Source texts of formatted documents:

______________________________

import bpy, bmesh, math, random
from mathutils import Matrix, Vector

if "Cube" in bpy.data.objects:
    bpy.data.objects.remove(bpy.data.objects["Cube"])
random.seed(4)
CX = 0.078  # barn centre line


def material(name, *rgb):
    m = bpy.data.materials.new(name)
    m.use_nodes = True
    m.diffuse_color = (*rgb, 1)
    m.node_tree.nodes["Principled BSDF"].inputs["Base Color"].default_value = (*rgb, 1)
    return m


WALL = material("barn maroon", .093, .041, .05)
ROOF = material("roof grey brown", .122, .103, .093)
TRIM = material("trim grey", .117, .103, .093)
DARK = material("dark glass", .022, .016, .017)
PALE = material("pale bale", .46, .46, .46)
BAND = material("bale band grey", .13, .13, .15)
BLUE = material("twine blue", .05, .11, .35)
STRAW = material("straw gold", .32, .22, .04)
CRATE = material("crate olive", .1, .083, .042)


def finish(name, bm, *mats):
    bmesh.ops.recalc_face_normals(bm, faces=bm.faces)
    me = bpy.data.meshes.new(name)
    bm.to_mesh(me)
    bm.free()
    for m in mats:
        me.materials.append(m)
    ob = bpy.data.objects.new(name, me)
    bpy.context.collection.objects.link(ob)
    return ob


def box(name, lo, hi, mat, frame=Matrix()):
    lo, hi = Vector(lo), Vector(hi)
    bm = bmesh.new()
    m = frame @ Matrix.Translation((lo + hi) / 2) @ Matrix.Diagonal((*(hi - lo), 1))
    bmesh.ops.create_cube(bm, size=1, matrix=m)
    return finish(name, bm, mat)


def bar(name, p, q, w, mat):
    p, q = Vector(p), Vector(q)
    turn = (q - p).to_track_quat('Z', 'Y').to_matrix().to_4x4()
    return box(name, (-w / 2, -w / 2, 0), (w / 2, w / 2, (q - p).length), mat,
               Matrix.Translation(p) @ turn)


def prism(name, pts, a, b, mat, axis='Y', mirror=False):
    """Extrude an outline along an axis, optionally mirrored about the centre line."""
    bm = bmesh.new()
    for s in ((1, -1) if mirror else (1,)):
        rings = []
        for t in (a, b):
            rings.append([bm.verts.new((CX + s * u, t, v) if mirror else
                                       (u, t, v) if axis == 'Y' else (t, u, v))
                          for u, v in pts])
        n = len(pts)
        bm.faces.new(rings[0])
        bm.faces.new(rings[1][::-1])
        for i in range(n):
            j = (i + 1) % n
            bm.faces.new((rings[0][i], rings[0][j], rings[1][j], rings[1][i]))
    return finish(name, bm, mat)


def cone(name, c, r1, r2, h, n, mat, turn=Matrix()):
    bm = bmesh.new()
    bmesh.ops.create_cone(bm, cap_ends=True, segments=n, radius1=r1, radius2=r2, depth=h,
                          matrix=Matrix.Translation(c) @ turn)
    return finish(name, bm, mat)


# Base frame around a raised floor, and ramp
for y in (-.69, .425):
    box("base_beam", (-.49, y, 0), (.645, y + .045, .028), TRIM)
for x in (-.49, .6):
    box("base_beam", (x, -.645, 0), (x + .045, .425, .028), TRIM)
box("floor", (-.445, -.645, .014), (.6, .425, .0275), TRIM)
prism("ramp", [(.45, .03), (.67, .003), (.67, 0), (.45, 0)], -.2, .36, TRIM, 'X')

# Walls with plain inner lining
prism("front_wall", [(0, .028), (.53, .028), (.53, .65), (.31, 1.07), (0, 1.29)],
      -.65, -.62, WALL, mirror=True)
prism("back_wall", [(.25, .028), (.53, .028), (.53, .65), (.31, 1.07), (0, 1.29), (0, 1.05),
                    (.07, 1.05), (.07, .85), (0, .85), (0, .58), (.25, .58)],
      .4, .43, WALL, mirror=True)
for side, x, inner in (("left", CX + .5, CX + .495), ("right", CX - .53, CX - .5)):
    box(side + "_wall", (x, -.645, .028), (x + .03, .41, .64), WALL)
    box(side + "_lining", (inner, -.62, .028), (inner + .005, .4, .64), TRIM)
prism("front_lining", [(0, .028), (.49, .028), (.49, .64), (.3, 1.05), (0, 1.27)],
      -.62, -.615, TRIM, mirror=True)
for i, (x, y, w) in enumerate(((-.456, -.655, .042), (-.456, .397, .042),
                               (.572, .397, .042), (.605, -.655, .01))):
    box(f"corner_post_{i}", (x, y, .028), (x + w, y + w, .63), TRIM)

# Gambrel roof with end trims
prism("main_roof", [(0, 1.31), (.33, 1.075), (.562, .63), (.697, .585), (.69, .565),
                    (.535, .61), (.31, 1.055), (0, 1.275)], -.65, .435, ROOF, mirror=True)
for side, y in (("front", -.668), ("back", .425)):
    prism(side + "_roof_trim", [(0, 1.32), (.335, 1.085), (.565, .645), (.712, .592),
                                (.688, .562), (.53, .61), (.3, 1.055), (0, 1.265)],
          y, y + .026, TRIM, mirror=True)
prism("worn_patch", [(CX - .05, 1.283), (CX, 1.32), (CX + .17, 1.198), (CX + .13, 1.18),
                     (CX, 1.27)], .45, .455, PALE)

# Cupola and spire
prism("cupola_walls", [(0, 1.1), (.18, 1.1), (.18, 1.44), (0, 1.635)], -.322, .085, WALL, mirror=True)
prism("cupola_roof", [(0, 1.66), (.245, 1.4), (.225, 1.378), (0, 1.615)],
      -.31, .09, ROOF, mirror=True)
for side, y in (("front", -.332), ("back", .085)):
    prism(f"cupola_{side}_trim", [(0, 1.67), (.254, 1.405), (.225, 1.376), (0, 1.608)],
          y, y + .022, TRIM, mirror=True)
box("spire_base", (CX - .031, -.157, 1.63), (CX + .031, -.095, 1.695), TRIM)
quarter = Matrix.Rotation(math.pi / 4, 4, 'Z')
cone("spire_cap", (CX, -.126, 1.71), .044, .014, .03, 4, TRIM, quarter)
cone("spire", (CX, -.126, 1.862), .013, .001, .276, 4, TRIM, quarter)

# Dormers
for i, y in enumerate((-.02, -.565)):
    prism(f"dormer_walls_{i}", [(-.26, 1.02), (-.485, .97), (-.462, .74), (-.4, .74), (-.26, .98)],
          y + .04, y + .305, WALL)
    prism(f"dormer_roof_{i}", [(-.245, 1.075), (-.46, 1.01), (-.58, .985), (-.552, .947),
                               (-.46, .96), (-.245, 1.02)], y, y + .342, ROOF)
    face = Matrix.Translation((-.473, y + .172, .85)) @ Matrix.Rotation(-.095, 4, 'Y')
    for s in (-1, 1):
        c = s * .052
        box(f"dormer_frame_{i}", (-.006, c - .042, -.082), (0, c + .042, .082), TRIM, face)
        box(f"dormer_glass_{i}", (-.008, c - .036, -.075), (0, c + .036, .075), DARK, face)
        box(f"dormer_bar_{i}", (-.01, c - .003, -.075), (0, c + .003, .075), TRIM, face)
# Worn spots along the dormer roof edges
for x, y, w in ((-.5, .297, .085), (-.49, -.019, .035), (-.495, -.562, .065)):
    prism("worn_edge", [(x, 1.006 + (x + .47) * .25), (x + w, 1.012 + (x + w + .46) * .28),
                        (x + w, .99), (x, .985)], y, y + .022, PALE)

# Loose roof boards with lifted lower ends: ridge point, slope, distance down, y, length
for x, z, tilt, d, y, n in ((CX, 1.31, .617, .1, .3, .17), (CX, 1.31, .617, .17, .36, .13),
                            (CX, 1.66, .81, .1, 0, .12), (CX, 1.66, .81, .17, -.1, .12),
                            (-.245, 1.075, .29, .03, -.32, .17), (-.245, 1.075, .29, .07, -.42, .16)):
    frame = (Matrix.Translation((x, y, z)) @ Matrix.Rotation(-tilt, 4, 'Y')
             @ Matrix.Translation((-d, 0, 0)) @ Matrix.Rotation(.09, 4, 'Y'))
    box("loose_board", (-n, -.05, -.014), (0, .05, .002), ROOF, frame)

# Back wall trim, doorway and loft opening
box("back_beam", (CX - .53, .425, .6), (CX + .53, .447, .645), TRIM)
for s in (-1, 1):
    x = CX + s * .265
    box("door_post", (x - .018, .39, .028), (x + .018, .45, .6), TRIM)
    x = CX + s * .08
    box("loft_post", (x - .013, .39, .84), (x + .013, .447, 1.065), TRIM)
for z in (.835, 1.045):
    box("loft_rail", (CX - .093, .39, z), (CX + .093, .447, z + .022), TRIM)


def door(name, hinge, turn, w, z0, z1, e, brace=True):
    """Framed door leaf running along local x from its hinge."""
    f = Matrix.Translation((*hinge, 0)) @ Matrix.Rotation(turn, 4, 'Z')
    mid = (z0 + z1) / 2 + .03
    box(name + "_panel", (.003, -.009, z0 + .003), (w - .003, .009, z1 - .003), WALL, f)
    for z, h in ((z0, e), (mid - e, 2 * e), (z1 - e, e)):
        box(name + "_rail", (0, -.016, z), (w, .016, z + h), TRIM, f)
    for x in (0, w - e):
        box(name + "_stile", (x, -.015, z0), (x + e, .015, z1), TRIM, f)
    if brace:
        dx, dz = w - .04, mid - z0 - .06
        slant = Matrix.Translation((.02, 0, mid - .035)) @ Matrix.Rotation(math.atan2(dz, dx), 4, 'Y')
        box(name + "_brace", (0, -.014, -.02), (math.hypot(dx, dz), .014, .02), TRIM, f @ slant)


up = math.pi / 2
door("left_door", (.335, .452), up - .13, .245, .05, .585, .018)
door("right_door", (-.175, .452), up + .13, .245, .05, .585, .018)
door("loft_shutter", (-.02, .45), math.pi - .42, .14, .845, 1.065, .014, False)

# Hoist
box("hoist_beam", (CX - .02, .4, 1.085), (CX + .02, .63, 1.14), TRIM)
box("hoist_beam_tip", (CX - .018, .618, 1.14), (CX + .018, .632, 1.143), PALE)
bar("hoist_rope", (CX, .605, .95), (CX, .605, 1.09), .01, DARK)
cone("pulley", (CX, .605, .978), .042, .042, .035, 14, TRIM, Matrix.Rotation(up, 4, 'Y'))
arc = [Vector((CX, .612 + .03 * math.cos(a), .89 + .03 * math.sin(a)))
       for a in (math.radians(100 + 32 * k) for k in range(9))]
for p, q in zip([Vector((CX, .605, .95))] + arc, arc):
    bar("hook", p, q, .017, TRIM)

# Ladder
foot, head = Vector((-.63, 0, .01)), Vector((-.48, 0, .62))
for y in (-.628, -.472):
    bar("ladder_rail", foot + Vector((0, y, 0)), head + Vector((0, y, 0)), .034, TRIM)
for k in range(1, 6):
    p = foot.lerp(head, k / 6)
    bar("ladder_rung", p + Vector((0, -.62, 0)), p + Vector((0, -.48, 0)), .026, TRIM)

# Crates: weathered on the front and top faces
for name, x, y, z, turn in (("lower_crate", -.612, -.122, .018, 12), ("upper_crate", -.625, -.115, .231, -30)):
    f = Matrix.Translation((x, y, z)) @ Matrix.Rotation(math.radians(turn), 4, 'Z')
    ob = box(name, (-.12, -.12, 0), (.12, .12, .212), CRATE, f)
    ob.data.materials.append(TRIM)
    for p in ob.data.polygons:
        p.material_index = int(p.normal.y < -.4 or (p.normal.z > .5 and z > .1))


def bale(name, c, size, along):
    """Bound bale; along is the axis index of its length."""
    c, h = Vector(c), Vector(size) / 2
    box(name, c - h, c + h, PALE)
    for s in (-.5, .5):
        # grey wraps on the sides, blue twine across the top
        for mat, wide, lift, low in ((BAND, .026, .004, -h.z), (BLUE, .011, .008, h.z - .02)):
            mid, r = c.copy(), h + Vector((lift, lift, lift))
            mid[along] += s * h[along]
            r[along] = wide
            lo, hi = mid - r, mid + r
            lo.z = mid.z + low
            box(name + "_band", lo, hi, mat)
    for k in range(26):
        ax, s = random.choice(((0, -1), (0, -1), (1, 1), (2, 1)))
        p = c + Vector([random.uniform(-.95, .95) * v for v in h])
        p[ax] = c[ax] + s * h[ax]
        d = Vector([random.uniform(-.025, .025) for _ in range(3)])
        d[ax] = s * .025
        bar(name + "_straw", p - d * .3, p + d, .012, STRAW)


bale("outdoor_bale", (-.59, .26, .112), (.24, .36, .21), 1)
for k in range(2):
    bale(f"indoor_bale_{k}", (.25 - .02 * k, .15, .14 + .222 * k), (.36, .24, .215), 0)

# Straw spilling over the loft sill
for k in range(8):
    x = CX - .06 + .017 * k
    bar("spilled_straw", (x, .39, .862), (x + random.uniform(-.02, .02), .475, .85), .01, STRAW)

______________________________

PROBLEM STATEMENT> Could you find every line in the records above that has the string "Vector" and copy it?

SOLUTION TO THIS EXERCISE>
from mathutils import Matrix, Vector
    lo, hi = Vector(lo), Vector(hi)
    p, q = Vector(p), Vector(q)
arc = [Vector((CX, .612 + .03 * math.cos(a), .89 + .03 * math.sin(a)))
for p, q in zip([Vector((CX, .605, .95))] + arc, arc):
foot, head = Vector((-.63, 0, .01)), Vector((-.48, 0, .62))
    bar("ladder_rail", foot + Vector((0, y, 0)), head + Vector((0, y, 0)), .034, TRIM)
    bar("ladder_rung", p + Vector((0, -.62, 0)), p + Vector((0, -.48, 0)), .026, TRIM)
    c, h = Vector(c), Vector(size) / 2
            mid, r = c.copy(), h + Vector((lift, lift, lift))
        p = c + Vector([random.uniform(-.95, .95) * v for v in h])
        d = Vector([random.uniform(-.025, .025) for _ in range(3)])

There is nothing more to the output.